The right of way was “accidentally” granted because whilst the seller (Mr and Mrs Charltons) sold land to the buyer (Mr Craggs), they also sold other land to another buyer (Mr and Mrs Baker) after the first sale, but before registration; the transfer of the barn on the second sale purported to give rights over the area that included the yard transferred in the first sale. The problem arose because the Mr Cragg’s application to register the transfer was cancelled (due to an inadequate plan) and so Mr Craggs lost its priority, whilst in the meantime Mr and Mrs Baker’s transfer (including the right of way) was registered.
Mr Craggs was then left trying to argue that it had:
- Been in actual occupation of the land at the time of the disposition to the third party and therefore had an overriding interest that was not overreached by the transfer to the third party.
- An estate contract pursuant to section 2(3)(iv) of the Law of Property Act 1925 (LPA 1925) which was excepted from overreaching under section 2(2) of the LPA 1925.
The court held that, although Mr Craggs was in “actual occupation” of the land, his rights had been overreached and subordinated to the right of way granted in favour of the land sold to the third party.

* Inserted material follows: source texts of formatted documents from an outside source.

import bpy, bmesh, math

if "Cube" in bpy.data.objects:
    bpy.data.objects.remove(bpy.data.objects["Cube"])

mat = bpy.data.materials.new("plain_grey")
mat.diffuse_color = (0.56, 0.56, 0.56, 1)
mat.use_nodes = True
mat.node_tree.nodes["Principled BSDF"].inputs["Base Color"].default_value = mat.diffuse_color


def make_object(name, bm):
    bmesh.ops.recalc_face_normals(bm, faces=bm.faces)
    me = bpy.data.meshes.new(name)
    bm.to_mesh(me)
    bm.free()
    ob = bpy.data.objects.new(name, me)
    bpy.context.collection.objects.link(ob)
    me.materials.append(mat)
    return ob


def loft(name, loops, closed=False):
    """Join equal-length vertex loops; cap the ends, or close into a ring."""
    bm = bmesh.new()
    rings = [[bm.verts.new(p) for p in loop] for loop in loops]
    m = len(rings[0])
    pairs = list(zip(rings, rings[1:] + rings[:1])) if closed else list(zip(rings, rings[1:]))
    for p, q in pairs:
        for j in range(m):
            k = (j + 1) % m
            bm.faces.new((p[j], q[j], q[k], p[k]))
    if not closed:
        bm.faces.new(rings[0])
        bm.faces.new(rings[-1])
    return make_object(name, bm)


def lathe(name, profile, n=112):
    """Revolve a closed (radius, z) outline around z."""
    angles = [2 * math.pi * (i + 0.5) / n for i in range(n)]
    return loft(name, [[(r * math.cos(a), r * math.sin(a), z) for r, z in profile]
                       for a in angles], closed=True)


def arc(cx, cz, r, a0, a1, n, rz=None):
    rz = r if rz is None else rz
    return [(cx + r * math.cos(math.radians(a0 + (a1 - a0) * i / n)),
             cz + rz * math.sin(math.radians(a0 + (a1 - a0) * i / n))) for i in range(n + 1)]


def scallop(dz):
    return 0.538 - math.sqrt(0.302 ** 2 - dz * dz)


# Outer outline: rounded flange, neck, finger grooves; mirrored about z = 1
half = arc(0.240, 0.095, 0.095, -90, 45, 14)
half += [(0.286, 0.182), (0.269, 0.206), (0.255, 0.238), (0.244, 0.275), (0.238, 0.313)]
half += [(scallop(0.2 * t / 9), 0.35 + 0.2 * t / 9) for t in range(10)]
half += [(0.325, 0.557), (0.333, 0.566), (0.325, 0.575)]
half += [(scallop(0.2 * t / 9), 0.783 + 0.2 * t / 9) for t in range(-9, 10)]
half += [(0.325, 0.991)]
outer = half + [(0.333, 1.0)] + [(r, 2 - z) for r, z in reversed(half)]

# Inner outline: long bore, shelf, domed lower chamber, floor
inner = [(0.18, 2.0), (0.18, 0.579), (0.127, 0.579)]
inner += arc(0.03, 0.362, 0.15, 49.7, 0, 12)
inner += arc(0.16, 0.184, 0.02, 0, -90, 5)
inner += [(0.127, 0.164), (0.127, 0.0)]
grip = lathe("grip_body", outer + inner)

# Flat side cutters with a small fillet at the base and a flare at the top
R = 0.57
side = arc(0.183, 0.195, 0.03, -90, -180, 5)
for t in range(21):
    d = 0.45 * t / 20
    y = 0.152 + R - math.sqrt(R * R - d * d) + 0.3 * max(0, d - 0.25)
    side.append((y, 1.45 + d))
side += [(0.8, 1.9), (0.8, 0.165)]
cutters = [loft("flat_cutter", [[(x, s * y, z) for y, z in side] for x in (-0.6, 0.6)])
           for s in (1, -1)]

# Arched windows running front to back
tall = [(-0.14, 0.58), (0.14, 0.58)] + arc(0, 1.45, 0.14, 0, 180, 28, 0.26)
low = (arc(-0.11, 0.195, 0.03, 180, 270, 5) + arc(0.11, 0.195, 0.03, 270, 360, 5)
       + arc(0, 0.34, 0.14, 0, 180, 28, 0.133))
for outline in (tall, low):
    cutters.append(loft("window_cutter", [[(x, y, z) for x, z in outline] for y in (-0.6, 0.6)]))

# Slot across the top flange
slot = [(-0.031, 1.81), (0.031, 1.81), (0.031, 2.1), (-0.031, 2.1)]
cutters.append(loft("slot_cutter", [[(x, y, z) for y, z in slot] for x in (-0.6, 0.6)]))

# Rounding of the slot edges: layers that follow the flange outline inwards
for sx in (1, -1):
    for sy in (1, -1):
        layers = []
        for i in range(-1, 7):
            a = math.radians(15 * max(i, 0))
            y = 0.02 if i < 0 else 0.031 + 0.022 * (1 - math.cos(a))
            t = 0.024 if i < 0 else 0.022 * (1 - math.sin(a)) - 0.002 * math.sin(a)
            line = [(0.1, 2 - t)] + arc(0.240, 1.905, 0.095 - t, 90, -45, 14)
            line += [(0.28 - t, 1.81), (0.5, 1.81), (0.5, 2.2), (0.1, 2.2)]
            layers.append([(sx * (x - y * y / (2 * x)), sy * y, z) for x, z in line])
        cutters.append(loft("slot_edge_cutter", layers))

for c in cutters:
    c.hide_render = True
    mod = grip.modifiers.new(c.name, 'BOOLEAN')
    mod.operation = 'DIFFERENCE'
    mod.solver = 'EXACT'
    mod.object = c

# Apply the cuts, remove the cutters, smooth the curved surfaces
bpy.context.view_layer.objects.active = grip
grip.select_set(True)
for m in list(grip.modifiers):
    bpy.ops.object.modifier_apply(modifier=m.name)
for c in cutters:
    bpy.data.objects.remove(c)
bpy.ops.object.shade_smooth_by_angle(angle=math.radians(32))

For advice on land contracts, transfers and rights of way contact our Commercial Property Team